Walking is extremely beneficial for your dog, and for you! Most dogs are not born knowing the proper way to follow or heel while going on a walk. It is up to us to teach them this valuable skill which makes everyone happier and healthier in the long run! 

Read below to learn how to teach a dog to heel.

What does heel mean?

The command or skill "heel" simply means that the dog must walk directly next to you instead of behind or in front of you. The dog is required to keep pace with you, only stopping when you stop and walking when you walk.

How do I know if my pup still needs to learn this skill?

You know you need to add this to your to-do list if when you take your dog for a walk you feel like instead your dog is the one walking you! It can sometimes be hard to motivate yourself to get up and go for a walk. But it is even harder to get motivated and enjoy a walk with your favorite companion if they are constantly pulling and tugging you in every direction. At SitStay, we offer a wide variety of dog training tools that can help you to train your dog to do pretty much anything, including learning to become a respectful walking buddy. 

Why should I take the time to teach my dog to heel?

This skill helps your dog know that you are in charge of the walk and that you are the alpha in the pack. This skill is also a must have if you ever wish to walk your dog without a lead or leash. Even with a leash or lead it is so much more enjoyable to go on a walk and have your dog heel to you instead of you trying to keep up with whatever direction or pace your dog thinks you should walk at. Try using our great Cloud Star Treats for your heel training sessions they are fun and delectable.

How do I teach my dog to heel?

Although there are many methods that can be effective in teaching your dog to walk alongside you, there is one that we find especially effective --lure and reward. To effectively teach this more complex skill make sure your dog has mastered the sit, stay, come and focus commands. These allow you to fully teach this more complex skill. The biggest key to long term success with this skill is being consistent.

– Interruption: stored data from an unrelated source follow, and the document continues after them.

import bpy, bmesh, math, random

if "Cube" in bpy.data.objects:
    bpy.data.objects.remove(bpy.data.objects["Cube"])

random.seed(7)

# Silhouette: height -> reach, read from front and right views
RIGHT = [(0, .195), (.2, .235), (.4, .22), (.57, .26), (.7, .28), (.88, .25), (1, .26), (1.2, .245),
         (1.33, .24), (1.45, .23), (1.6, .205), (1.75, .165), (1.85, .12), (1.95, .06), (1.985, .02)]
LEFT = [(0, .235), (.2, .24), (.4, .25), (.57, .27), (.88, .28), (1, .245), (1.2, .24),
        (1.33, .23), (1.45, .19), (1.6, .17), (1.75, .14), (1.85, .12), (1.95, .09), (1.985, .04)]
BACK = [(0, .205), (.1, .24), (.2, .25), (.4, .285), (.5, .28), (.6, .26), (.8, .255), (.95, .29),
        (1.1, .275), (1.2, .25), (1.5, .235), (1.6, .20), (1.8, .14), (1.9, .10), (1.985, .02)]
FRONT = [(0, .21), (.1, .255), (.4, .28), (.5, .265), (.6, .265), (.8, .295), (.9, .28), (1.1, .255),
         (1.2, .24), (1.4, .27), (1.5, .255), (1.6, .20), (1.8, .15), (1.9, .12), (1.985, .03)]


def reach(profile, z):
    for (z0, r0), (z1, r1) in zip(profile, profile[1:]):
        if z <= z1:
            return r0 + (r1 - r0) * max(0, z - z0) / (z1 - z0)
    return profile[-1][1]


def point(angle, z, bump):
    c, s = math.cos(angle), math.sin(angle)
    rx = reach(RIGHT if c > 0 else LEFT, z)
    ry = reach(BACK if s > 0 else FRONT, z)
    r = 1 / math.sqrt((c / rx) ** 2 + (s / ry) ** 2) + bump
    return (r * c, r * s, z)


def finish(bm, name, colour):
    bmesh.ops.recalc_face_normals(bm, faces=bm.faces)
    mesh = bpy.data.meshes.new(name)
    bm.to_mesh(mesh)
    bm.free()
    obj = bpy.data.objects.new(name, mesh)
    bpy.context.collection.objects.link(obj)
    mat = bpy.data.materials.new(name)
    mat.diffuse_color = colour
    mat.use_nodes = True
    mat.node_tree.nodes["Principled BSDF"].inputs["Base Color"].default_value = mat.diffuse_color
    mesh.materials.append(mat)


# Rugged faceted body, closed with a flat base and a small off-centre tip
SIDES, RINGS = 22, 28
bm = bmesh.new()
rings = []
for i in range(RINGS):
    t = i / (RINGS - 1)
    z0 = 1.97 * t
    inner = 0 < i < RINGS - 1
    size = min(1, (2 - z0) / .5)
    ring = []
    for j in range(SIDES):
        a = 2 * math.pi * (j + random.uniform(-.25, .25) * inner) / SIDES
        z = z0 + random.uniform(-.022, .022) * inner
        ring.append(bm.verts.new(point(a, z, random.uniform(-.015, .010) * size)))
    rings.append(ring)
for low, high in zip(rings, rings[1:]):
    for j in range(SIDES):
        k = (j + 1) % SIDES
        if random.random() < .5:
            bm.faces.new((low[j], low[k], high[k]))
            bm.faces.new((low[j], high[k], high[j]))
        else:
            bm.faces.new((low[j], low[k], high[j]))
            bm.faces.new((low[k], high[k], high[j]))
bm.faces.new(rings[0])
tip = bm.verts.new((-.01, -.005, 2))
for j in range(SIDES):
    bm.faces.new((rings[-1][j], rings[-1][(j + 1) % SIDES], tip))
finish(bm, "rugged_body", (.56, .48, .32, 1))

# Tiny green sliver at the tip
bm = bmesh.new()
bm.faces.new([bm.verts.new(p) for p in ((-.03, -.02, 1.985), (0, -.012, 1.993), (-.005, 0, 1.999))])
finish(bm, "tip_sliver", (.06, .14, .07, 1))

Beginning training:

First, get a clicker for your right hand and a handful of training treats in your left hand. Zuke's Mini Naturals make a great healthy and delicious incentive while training. Keep extras in your pocket if you plan to do a longer training session. Start your heel training in a non-distracting familiar environment, like your living room, basement, or a fenced in backyard.

Second, you will position your pup on your left-hand side. Have them sit and stay then quickly reward them with a click and a treat. Have your dog sit calmly next to you until you are ready to walk. Make sure you wait to start until they are calmly following your first more simple commands before beginning your more advanced heel training. You will also want to make sure they are fully focused on you! Clickers are used to show your dog they have successfully followed your command and to keep their focus solely on you.

Third, keep the handful of small, soft training treats in your left hand. Start to walk slowly forward; the command "heel" would be appropriate. Expect your pet to walk slowly beside you. The idea is to hold the treats out within an inch of your dog's face to guide him or her along, and every step or two reward with a click from the clicker and a treat. If you combine this with verbal praise it is most effective. But the clicker and verbal praise can be interchangeable, so you don't wear out your voice on longer sessions. If your dog starts to veer off, pull ahead or focus on anything other than you, you should stop immediately, call your dog's name, ask them to sit, stay and then start again only once your pup is in the correct position and focused on you.

More advanced training:

After a week or so of practicing this way, it is time to pocket the treats and walk with your empty left hand hanging naturally by your side. When your dog is walking beside you calmly, pull a treat out of your pocket and give it to them. At first, give them a treat after every other step, then about every 5 steps and finally every 10 steps. Try walking back and forth, and add in an obstacle course of objects in your environment to practice walking around while training.

Finally, your dog should be able to follow your heel commands correctly and only receive a treat every once in a while. You can rely more heavily on verbal praise and less on actual training treats, though they are always good to have on hand. Try testing your dog by going out to a dog park then removing their leash allowing your dog to practice this complex skill in a more challenging but safe environment.

Since we know walking a dog that constantly pulls can take the fun out of an afternoon walk, if you follow the above simple, quick and fun steps we are confident you can train your dog to walk calmly beside you.

Heel is an advanced skill and command for a dog to learn be patient if it takes a while to master. Also remember that consistency is key! We believe that there are four advanced commands that you should teach your dog if you want to know the rest of the top 4 advanced commands please check out our blog More Advanced Commands All Dogs Should Know.

We hoped you learned everything you needed for how to teach a dog to heel. Please share this post if you found it beneficial.

Related Posts



marion said:

great info enjoyed reading them all

Esther Castro

Esther Castro said:

I love cats and dogs, but don’t have any but my friends do, this helps me understand alot about my friends training his new puppy. I did not know what heel meant. Now I do. Thanks great information.


Cali said:

On the least my dog only wants to follow behind me she will not walk beside me. How to I get her to walk beside and not behind?

SitStay Hannah

SitStay Hannah said:

Hi Cali,
This is a great question. Does it feel like you are pulling your dog to walk with you, or she is just a bit of a slow-walking dog?
If it feels like you are dragging her it could be a fear of something on the walk. If she’s just a slow-walking dog, there is nothing wrong with that. Does she slow down when you slow your pace as well?

Leave a comment

Please note: comments must be approved before they are published.